REQUIREMENT: Once you reach the line that holds "from mathutils import Matrix, Vector" in the listing below, output it and every line after it through the line that holds "for row, xs", word for word.

DATA SHOWN:
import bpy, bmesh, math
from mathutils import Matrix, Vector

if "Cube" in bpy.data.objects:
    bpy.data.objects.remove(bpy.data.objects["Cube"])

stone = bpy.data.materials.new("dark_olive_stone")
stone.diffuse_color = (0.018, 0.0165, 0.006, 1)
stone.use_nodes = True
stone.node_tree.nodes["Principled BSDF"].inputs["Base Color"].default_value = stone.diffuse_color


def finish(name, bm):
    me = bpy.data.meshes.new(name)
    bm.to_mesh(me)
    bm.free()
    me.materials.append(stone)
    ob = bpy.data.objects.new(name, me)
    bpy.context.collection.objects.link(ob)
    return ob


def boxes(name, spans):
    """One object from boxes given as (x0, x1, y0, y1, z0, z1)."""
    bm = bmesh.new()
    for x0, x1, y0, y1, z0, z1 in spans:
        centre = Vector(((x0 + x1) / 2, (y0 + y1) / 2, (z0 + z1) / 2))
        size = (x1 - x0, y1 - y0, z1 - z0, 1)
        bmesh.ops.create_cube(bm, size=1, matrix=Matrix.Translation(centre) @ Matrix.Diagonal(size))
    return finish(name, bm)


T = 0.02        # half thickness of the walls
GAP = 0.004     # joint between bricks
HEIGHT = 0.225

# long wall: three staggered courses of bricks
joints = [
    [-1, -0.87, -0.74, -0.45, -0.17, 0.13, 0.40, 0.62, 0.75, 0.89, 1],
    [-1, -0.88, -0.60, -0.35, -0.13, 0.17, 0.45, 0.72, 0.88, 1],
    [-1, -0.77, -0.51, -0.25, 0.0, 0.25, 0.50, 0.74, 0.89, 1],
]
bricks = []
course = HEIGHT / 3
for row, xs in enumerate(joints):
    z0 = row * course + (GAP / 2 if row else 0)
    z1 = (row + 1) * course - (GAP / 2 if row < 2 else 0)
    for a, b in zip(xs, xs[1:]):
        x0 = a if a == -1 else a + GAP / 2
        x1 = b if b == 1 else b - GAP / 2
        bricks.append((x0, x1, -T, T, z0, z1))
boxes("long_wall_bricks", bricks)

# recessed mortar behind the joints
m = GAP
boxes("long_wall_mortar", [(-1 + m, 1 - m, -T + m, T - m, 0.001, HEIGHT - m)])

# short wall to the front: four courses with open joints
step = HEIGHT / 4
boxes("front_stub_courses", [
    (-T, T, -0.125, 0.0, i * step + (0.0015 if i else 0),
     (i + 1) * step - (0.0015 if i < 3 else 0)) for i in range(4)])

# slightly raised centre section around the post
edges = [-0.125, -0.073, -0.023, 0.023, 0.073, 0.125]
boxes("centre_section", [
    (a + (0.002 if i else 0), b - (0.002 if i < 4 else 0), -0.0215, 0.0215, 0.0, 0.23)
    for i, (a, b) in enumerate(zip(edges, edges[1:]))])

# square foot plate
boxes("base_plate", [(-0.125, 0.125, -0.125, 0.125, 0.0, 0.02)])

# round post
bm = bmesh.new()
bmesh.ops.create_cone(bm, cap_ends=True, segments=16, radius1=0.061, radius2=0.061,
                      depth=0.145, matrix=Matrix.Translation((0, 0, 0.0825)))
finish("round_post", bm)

ANSWER SECTION:
from mathutils import Matrix, Vector

if "Cube" in bpy.data.objects:
    bpy.data.objects.remove(bpy.data.objects["Cube"])

stone = bpy.data.materials.new("dark_olive_stone")
stone.diffuse_color = (0.018, 0.0165, 0.006, 1)
stone.use_nodes = True
stone.node_tree.nodes["Principled BSDF"].inputs["Base Color"].default_value = stone.diffuse_color


def finish(name, bm):
    me = bpy.data.meshes.new(name)
    bm.to_mesh(me)
    bm.free()
    me.materials.append(stone)
    ob = bpy.data.objects.new(name, me)
    bpy.context.collection.objects.link(ob)
    return ob


def boxes(name, spans):
    """One object from boxes given as (x0, x1, y0, y1, z0, z1)."""
    bm = bmesh.new()
    for x0, x1, y0, y1, z0, z1 in spans:
        centre = Vector(((x0 + x1) / 2, (y0 + y1) / 2, (z0 + z1) / 2))
        size = (x1 - x0, y1 - y0, z1 - z0, 1)
        bmesh.ops.create_cube(bm, size=1, matrix=Matrix.Translation(centre) @ Matrix.Diagonal(size))
    return finish(name, bm)


T = 0.02        # half thickness of the walls
GAP = 0.004     # joint between bricks
HEIGHT = 0.225

# long wall: three staggered courses of bricks
joints = [
    [-1, -0.87, -0.74, -0.45, -0.17, 0.13, 0.40, 0.62, 0.75, 0.89, 1],
    [-1, -0.88, -0.60, -0.35, -0.13, 0.17, 0.45, 0.72, 0.88, 1],
    [-1, -0.77, -0.51, -0.25, 0.0, 0.25, 0.50, 0.74, 0.89, 1],
]
bricks = []
course = HEIGHT / 3
for row, xs in enumerate(joints):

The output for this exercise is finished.